hablarte o deshablarte/dolor mío/ to tell you or untell you / my sorrow /
manera de tenerte/destenerte a way of having you / unhaving you /
In the Spanish, Gelman finds a pun with “de tenerte,” literally “of having you,” which can also be read as “detenerte” (to detain), a verb that reverberates with connotations given that his son was detained before being executed, and that also seems to speak to a desire to detain the son’s passage into the world of the dead.
Sometimes Bradford approximates these neologisms and repetitions in unexpected and creative ways as in “how to retender you / tenderness silenced in // what you bought with your kinderblood?,” which reads in the Spanish “¿como reamarte/amor callado en // lo que compraste con tu sangre niña?” (III, 38-39) More unusual and brilliantly conceived is Bradford’s transference of an allusion to Cesar Vallejo’s “Spain, take this chalice from me,”:

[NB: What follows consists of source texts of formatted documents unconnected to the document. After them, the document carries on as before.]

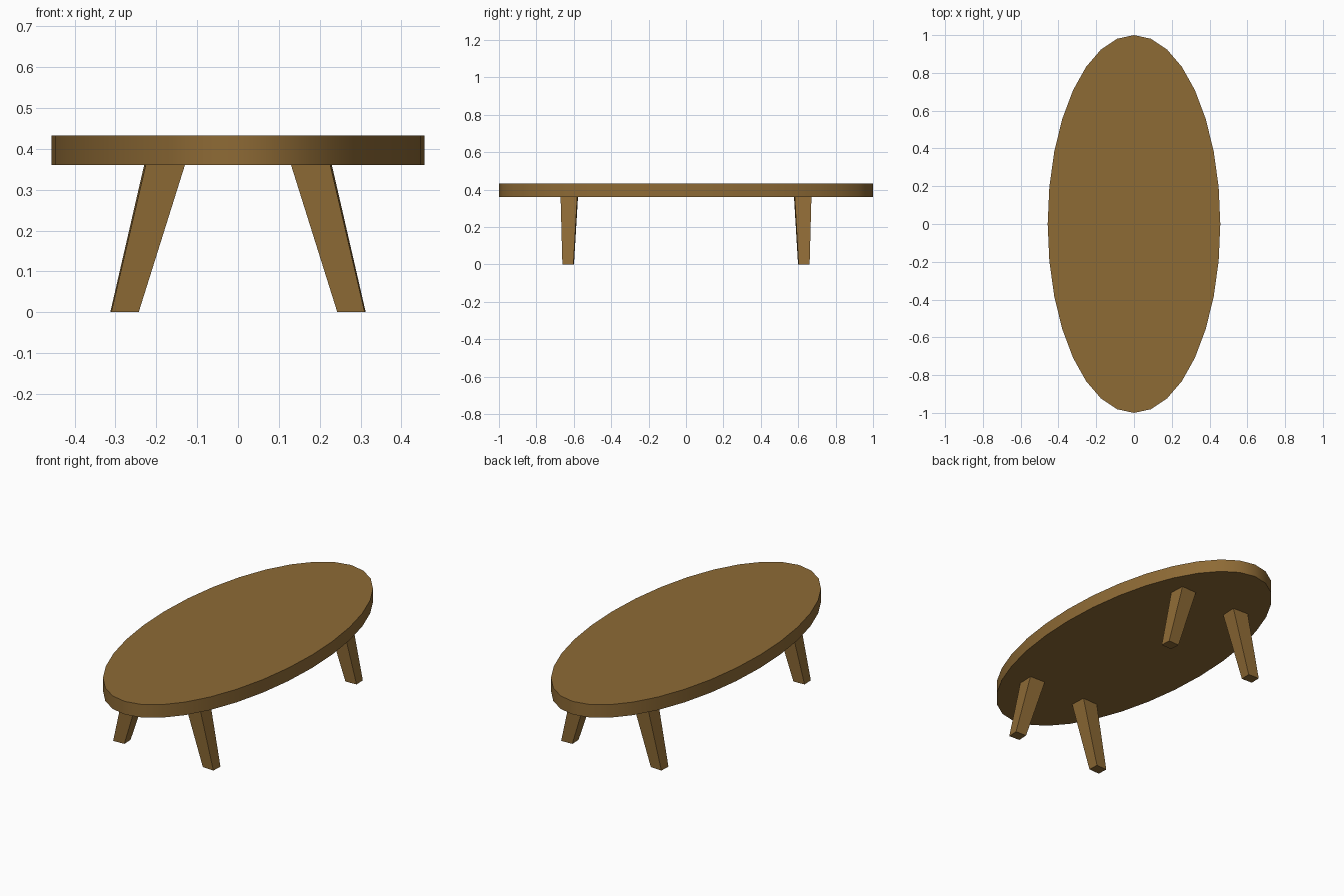
import bpy, bmesh, math

if "Cube" in bpy.data.objects:
    bpy.data.objects.remove(bpy.data.objects["Cube"])

wood = bpy.data.materials.new("wood")
wood.diffuse_color = (0.27, 0.145, 0.036, 1)
wood.use_nodes = True
wood.node_tree.nodes["Principled BSDF"].inputs["Base Color"].default_value = wood.diffuse_color

TOP_Z, UNDER_Z = 0.433, 0.36

# Oval table top: 32-sided cylinder stretched along y
bpy.ops.mesh.primitive_cylinder_add(vertices=32, radius=1, depth=TOP_Z - UNDER_Z,
                                    location=(0, 0, (TOP_Z + UNDER_Z) / 2))
top = bpy.context.object
top.name = "table_top"
top.scale = (0.457, 1, 1)
bpy.ops.object.transform_apply(location=False, rotation=False, scale=True)
bpy.ops.object.shade_smooth_by_angle(angle=math.radians(30))
top.data.materials.append(wood)


def section(bm, cx, cy, z, hx, hy, turn, sx, sy):
    """Slightly turned rectangle, mirrored by sx and sy."""
    c, s = math.cos(turn), math.sin(turn)
    corners = [(-hx, -hy), (hx, -hy), (hx, hy), (-hx, hy)]
    return [bm.verts.new((sx * (cx + x * c - y * s), sy * (cy + x * s + y * c), z))
            for x, y in corners]


def leg(name, sx, sy):
    """Tapered leg splayed outwards in x."""
    bm = bmesh.new()
    turn = math.radians(2.5)
    low = section(bm, 0.278, 0.630, 0, 0.0335, 0.0295, turn, sx, sy)
    high = section(bm, 0.180, 0.624, UNDER_Z, 0.048, 0.0445, turn, sx, sy)
    bm.faces.new(low)
    bm.faces.new(high)
    for i in range(4):
        j = (i + 1) % 4
        bm.faces.new((low[i], low[j], high[j], high[i]))
    bmesh.ops.recalc_face_normals(bm, faces=bm.faces)
    mesh = bpy.data.meshes.new(name)
    bm.to_mesh(mesh)
    bm.free()
    mesh.materials.append(wood)
    bpy.context.collection.objects.link(bpy.data.objects.new(name, mesh))


# Four mirrored legs
for row, sy in (("front", -1), ("back", 1)):
    for side, sx in (("left", -1), ("right", 1)):
        leg(f"{row}_{side}_leg", sx, sy)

will you embrace your embers with thirst? / with those
responsible? / always dying? / will you speak
the language of others? / will you sing? / will you not
take this cup from me so all mankind may kind? /
The last line in Spanish, “¿dónde tu cáliz // no apartarás para que todos hombren?” forms a verb “hombrar” (to man, from hombre).
Another stunning example of Bradford’s keen poetic pitch:
memoria que amarísima de muere memory that yelping mortal love
amarillea al pie de tu otoñar/ yellows at the foot of your autumn /
memoria que morís con cada viva memory that is dying with each living
recordación/dulce que fue tu mano recollection / the sweetness of your hand
In the Spanish, Gelman creates sonic pairs with “memoria”/ “muere” and “amarísima” / “amarillea.” Amarísima is a superlative derived from “amar” (to love), while “amarillea” is a neologism for “to yellow” from amarillo. Bradford’s use of “yelping mortal love” allows her to maintain her own sonic pairs in the English by introducing the “yel” in “yelping” and “yellows” in place of the repeated “amar” in the Spanish.
As the “open letter” draws to a close, Gelman includes more specific references to the torture his son undoubtedly faced during his captivity, as he continues his effort to “un/die” his son through active remembrance:
because of your deprivings suns rise up /
illumine faces / sufferingblocks /
so no one need face humiliation / it would be
tenderness that you were / alive / you are
Earlier in the poem, Gelman refers to being “deprived” of his son, so the fortuitous pun on son/sun in English lends poignancy to the line, as if Gelman has found a way to comfort himself by keeping the memory of his son alive. These “suns” which illuminate faces and darkened torture chambers “so no one need face humiliation,” are the higher aim, beyond working through his own grief, of Gelman’s “public letter.” The series of poems are profoundly courageous as they work against the renewed death and suffering that can be the only result of forgetting our painful past.
Bradford’s extraordinary work won the American Literary Translators’ Association’s National Translation Award in 2011.
For a review of Bradford’s latest translation of Juan Gelman, see The Creative Literary Studio.